Co-dependency is a learned behavior that can be passed down from one generation to another. It is an emotional and behavioral condition that affects an individual’s ability to have a healthy, mutually satisfying relationship. It is also known as “relationship addiction” because people with codependency often form or maintain relationships that are one-sided, emotionally destructive and/or abusive
A formal definition of codependency has escaped psychology as a field for some time. It was originally a term proposed to describe the behavioral traits of partners of the chemically dependent (addicts). To date, there are no official, defined medical diagnostic criteria for the phenomenon we call “codependency”. It has come to mean, among other things, extreme devotion, sacrifice, and attachment to another person, object or even company in an unhealthy manner.
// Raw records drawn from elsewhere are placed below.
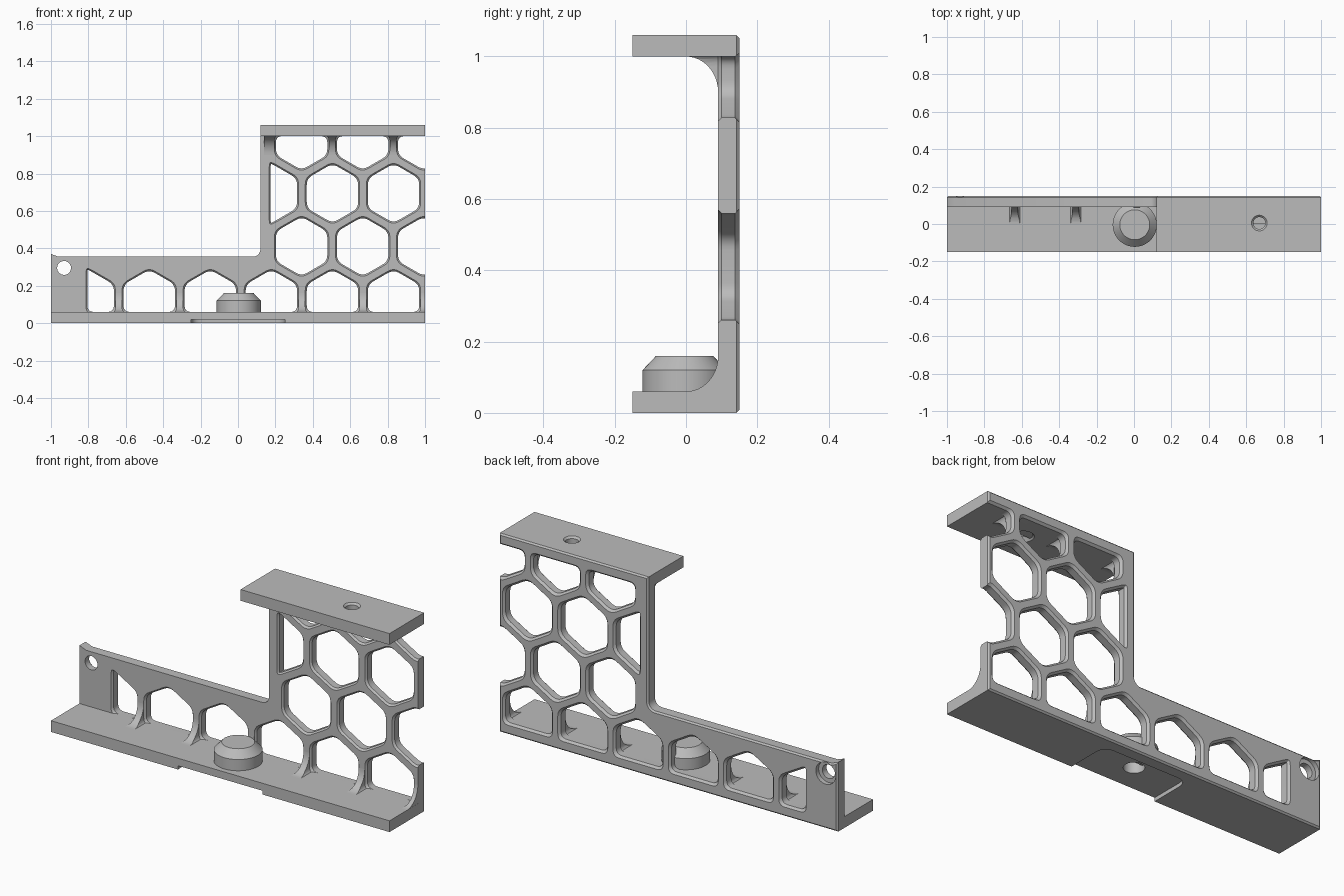
import bpy, bmesh, math
from mathutils import Vector, Matrix

if "Cube" in bpy.data.objects:
    bpy.data.objects.remove(bpy.data.objects["Cube"], do_unlink=True)

grey = bpy.data.materials.new("plain grey")
grey.use_nodes = True
colour = (0.5, 0.5, 0.5, 1)
grey.diffuse_color = colour
grey.node_tree.nodes["Principled BSDF"].inputs["Base Color"].default_value = colour

BACK, FRONT, WALL = 0.15, -0.15, 0.09
FLOOR, CEIL, TOP, STEP_X = 0.06, 1.0, 1.06, 0.12


def loft(bm, rings):
    """Skin a stack of equal rings and cap both ends."""
    rows = [[bm.verts.new(p) for p in ring] for ring in rings]
    n = len(rows[0])
    faces = [bm.faces.new(rows[0]), bm.faces.new(rows[-1])]
    for a, b in zip(rows, rows[1:]):
        faces += [bm.faces.new((a[i], a[(i + 1) % n], b[(i + 1) % n], b[i])) for i in range(n)]
    bmesh.ops.recalc_face_normals(bm, faces=faces)


def finish(bm, name):
    mesh = bpy.data.meshes.new(name)
    bm.to_mesh(mesh)
    bm.free()
    mesh.materials.append(grey)
    obj = bpy.data.objects.new(name, mesh)
    bpy.context.collection.objects.link(obj)
    return obj


def solid(name, *rings):
    bm = bmesh.new()
    loft(bm, rings)
    return finish(bm, name)


def box(name, x0, x1, y0, y1, z0, z1):
    ring = [(x0, y0), (x1, y0), (x1, y1), (x0, y1)]
    return solid(name, [(x, y, z0) for x, y in ring], [(x, y, z1) for x, y in ring])


def turned(name, profile, x, other, axis="z", sides=48):
    """Round solid from (height, radius) pairs along z or y."""
    rings = []
    for h, r in profile:
        ring = []
        for i in range(sides):
            a = math.tau * i / sides
            u, v = x + r * math.cos(a), other + r * math.sin(a)
            ring.append((u, v, h) if axis == "z" else (u, h, v))
        rings.append(ring)
    return solid(name, *rings)


def rounded(points, d, steps=6):
    """Round every corner of a polygon."""
    out = []
    pts = [Vector(p) for p in points]
    for i, p in enumerate(pts):
        a, b = pts[i - 1] - p, pts[(i + 1) % len(pts)] - p
        s = p + a.normalized() * min(d, a.length * 0.48)
        e = p + b.normalized() * min(d, b.length * 0.48)
        for k in range(steps + 1):
            t = k / steps
            out.append(s * (1 - t) ** 2 + p * 2 * t * (1 - t) + e * t * t)
    return out


def clip(poly, axis, limit, sign):
    """Keep the part of a polygon where sign * (value - limit) >= 0."""
    out = []
    for i, p in enumerate(poly):
        q = poly[(i + 1) % len(poly)]
        dp, dq = sign * (p[axis] - limit), sign * (q[axis] - limit)
        if dp >= 0:
            out.append(p)
        if dp * dq < 0:
            out.append(p.lerp(q, dp / (dp - dq)))
    return out


def hole_outline(cx, cz, off, half):
    radius = (0.1375 + off) / math.cos(math.pi / 6)
    poly = [Vector((cx + radius * math.sin(k * math.pi / 3),
                    cz + radius * math.cos(k * math.pi / 3))) for k in range(6)]
    poly = clip(poly, 1, FLOOR - off, 1)
    poly = clip(poly, 1, CEIL + off, -1)
    if half:
        poly = clip(poly, 0, cx - 0.004 - off, 1)
    return rounded(poly, 0.035)


def cut(obj, *cutters):
    for c in cutters:
        mod = obj.modifiers.new("cut", "BOOLEAN")
        mod.operation, mod.solver, mod.object = "DIFFERENCE", "EXACT", c
        bpy.context.view_layer.objects.active = obj
        bpy.ops.object.modifier_apply(modifier=mod.name)


# Honeycomb cutter, flared at the front and back of the wall
PITCH, ROW = 0.3265, 0.2835
bm = bmesh.new()
cells = [(0.505 + PITCH * k, 0, k == -4) for k in range(-4, 2)]
cells += [(0.505 + PITCH * k, 2, k == -1) for k in range(-1, 2)]
cells += [(0.34 + PITCH * k, row, False) for row in (1, 3) for k in range(3)]
flare = [(-0.1, 0.008), (WALL, 0.008), (0.1, 0), (0.138, 0), (0.152, 0.012)]
for cx, row, half in cells:
    loft(bm, [[(p.x, y, p.y) for p in hole_outline(cx, 0.127 + ROW * row, off, half)]
              for y, off in flare])
honeycomb = finish(bm, "honeycomb_cutter")

# Stepped back wall with a chamfered rear outline
R = 0.04
inner = [(STEP_X - R + R * math.sin(a), 0.355 + R - R * math.cos(a))
         for a in [k * math.pi / 12 for k in range(7)]]
outline = [(-1, 0), (1, 0), (1, TOP), (STEP_X, TOP)] + inner[::-1] + [(-0.96, 0.355), (-1, 0.37)]
bm = bmesh.new()
loft(bm, [[(x, y, z) for x, z in outline] for y in (WALL, BACK)])
rim = [e for e in bm.edges if all(v.co.y > BACK - 0.001 for v in e.verts)]
bmesh.ops.bevel(bm, geom=rim, offset=0.008, segments=1, affect="EDGES")
wall = finish(bm, "back_wall")
corner_hole = turned("corner_hole_cutter",
                     [(0, 0.037), (0.125, 0.037), (0.126, 0.058), (0.2, 0.058)], -0.93, 0.295, "y")
cut(wall, honeycomb, corner_hole)

# Curved gussets joining the ribs to both plates
gussets = []
for name, x0, base, s in (("lower_gussets", -0.72, FLOOR, 1), ("upper_gussets", 0.14, CEIL, -1)):
    arc = [(WALL * math.sin(a), base + s * 0.1 * (1 - math.cos(a)))
           for a in [k * math.pi / 24 for k in range(13)]]
    arc += [(0.096, base + s * 0.1), (0.096, base - s * 0.01), (0, base - s * 0.01)]
    g = solid(name, *[[(x, y, z) for y, z in arc] for x in (x0, 0.9995)])
    cut(g, honeycomb)
    gussets.append(g)

# Base plate with an underside recess and a bore
base_plate = box("base_plate", -1, 1, FRONT, 0.135, 0, FLOOR)
slot = [(-0.25, -0.3), (0.25, -0.3), (0.25, 0.085), (-0.25, 0.085)]
slot = rounded(slot, 0.06)
recess = solid("recess_cutter", *[[(p.x, p.y, z) for p in slot] for z in (-0.1, 0.02)])
bore = turned("bore_cutter", [(-0.1, 0.05), (0.13, 0.05)], 0, 0)
cut(base_plate, recess, bore)

# Tapered round stud on the base
stud = turned("round_stud", [(0.05, 0.118), (0.12, 0.118), (0.16, 0.08)], 0.004, -0.004)
cut(stud, bore)

# Top plate with a chamfered screw hole
top_plate = box("top_plate", STEP_X, 1, FRONT, 0.135, CEIL, TOP)
screw = turned("screw_cutter", [(0.98, 0.07), (1.02, 0.032), (1.05, 0.032), (1.07, 0.052)], 0.67, 0.005)
cut(top_plate, screw)

# Remove cutters and keep edges crisp
for c in (honeycomb, corner_hole, recess, bore, screw):
    bpy.data.objects.remove(c, do_unlink=True)
bpy.ops.object.select_all(action="DESELECT")
for obj in (wall, base_plate, stud, top_plate, *gussets):
    obj.select_set(True)
    bpy.context.view_layer.objects.active = obj
bpy.ops.object.shade_smooth_by_angle(angle=math.radians(30))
The term codependency has been around for almost four decades. Although it originally applied to spouses of alcoholics, first called co-alcoholics, researchers revealed that the characteristics of codependents were much more prevalent in the general population than had been imagined. In fact, they found that if you were raised in a dysfunctional family or had an ill parent, you’re likely codependent. Researchers also found that codependent symptoms got worse if left untreated. The good news is that they’re reversible.
Indicate your agreement or disagreement with the following statements:
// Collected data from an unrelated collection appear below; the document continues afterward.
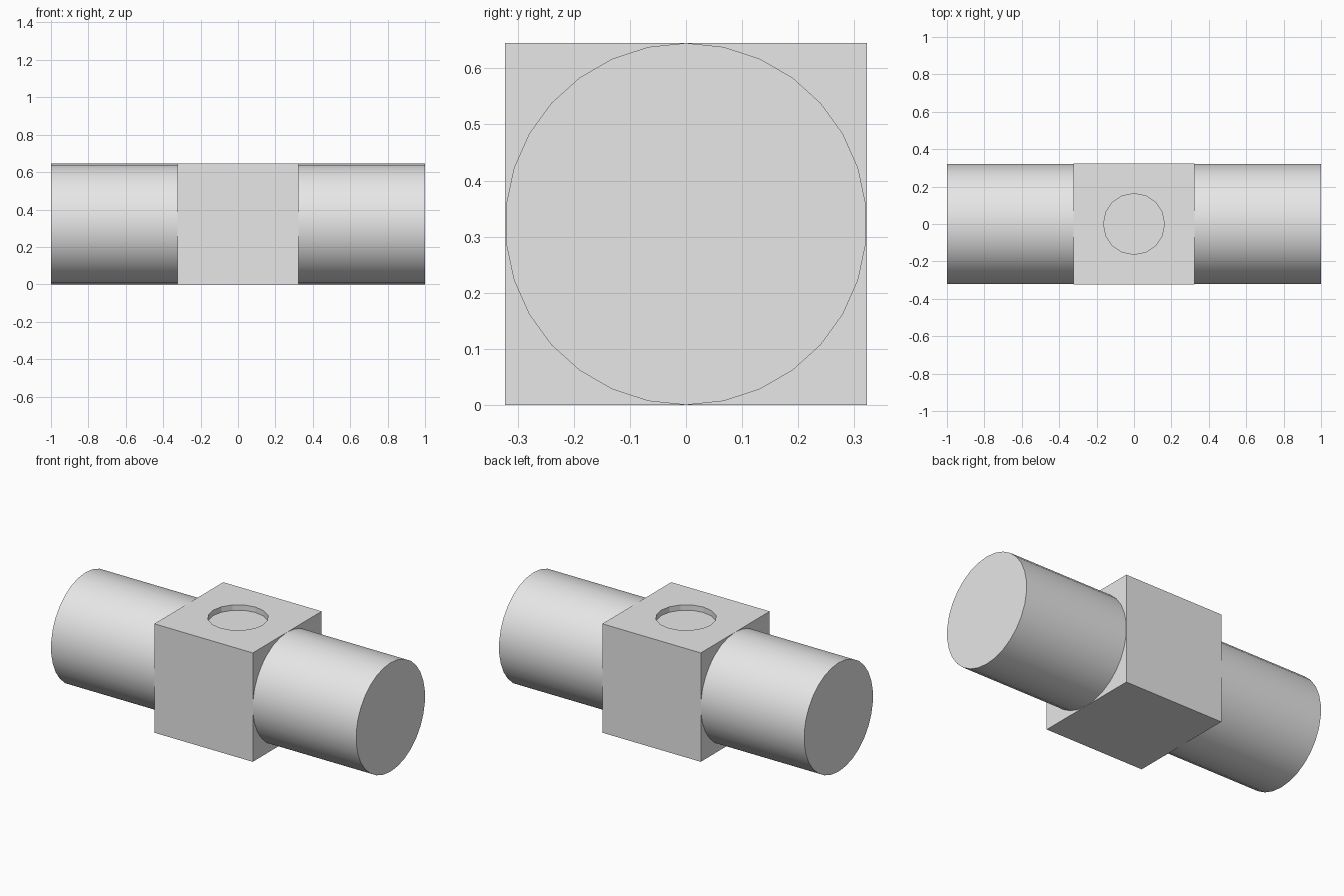
import bpy
import math

cube = bpy.data.objects.get("Cube")
if cube:
    bpy.data.objects.remove(cube, do_unlink=True)

HALF = 0.3225        # half the block, also the barrel radius
RECESS_DEPTH = 0.032

grey = bpy.data.materials.new("light grey")
grey.use_nodes = True
grey.diffuse_color = (0.8, 0.8, 0.8, 1)
grey.node_tree.nodes["Principled BSDF"].inputs["Base Color"].default_value = grey.diffuse_color


def finish(name):
    obj = bpy.context.object
    obj.name = name
    obj.data.materials.append(grey)
    return obj


# Central block
bpy.ops.mesh.primitive_cube_add(size=2 * HALF, location=(0, 0, HALF))
block = finish("central_block")

# Shallow round recess in the top of the block
bpy.ops.mesh.primitive_cylinder_add(vertices=16, radius=0.163, depth=2 * RECESS_DEPTH,
                                    location=(0, 0, 2 * HALF))
cutter = finish("recess_cutter")
cutter.hide_render = True
cut = block.modifiers.new("recess", 'BOOLEAN')
cut.operation = 'DIFFERENCE'
cut.solver = 'EXACT'
cut.object = cutter
bpy.context.view_layer.objects.active = block
bpy.ops.object.modifier_apply(modifier=cut.name)
bpy.data.objects.remove(cutter, do_unlink=True)

# A barrel on each side, with an edge line at its very top
for name, side in (("left_barrel", 1), ("right_barrel", -1)):
    bpy.ops.mesh.primitive_cylinder_add(vertices=30, radius=HALF, depth=1 - HALF,
                                        location=(side * (1 + HALF) / 2, 0, HALF),
                                        rotation=(math.pi / 2, 0, math.pi / 2))
    finish(name)
    bpy.ops.object.shade_smooth_by_angle(angle=math.radians(30))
1. I am in a significant relationship with someone who is addicted to a substance or behavior, is depressed or is very needy.
2. I often feel the weight of responsibility for others’ happiness and well being.
3. I can’t say “no” without feeling guilty.
4. I can accurately “read” other people by analyzing their facial expressions and tone of voice.
5. When I am able to fix others’ problems, I feel strong and valuable.
6. I feel that I have to protect people, especially the addicted, out-of-control, or depressed person in my life.
7. I live in such a way that no one can ever say I’m selfish.
8. I vacillate between defending the irresponsible person and blowing up in anger at him or her .
9. I often relive situations and conversations to see if I could have done more to relieve stress and solve problems .
10. I feel very frightened of angry people.
11. I am quite offended by personal criticism.
12. To avoid feeling guilt and shame, I seldom stand up to people who disagree with me.
13. I tend to see people and situations as “all good” or “all bad.”
14. Though I try to please people, I often feel isolated and alone.
15. I trust people too much or not at all.
16 . My thoughts are often consumed with the troubles and needs of the addicted or depressed person in my life ?
17. I feel wonderful when I can fix others’ problems, but I feel terrible when I can’t ?
Total: Yes___ No___
—If you answered “yes” to 4 or fewer statements, you probably have relatively healthy boundaries, confidence, and wisdom in relationships. You can care about people without feeling responsible for their choices.
—If you answered “yes” to 5-12 statements, your life is shaped to a significant degree by the demands of needy people in your life. You often feel responsible for the choices others make, and you try too hard to help them make the right ones. You would benefit from the input of a competent counselor or support group.
—If you answered “yes” to 13 or more statements, you have lost your sense of identity, and you are consumed by the problems of addicted or depressed people in your life. You can’t be happy unless you are rescuing irresponsible people from their destructive decisions. In reality, however, your hope for sanity and emotional health is not in that person getting well. You have to take steps to get well whether that person does or not.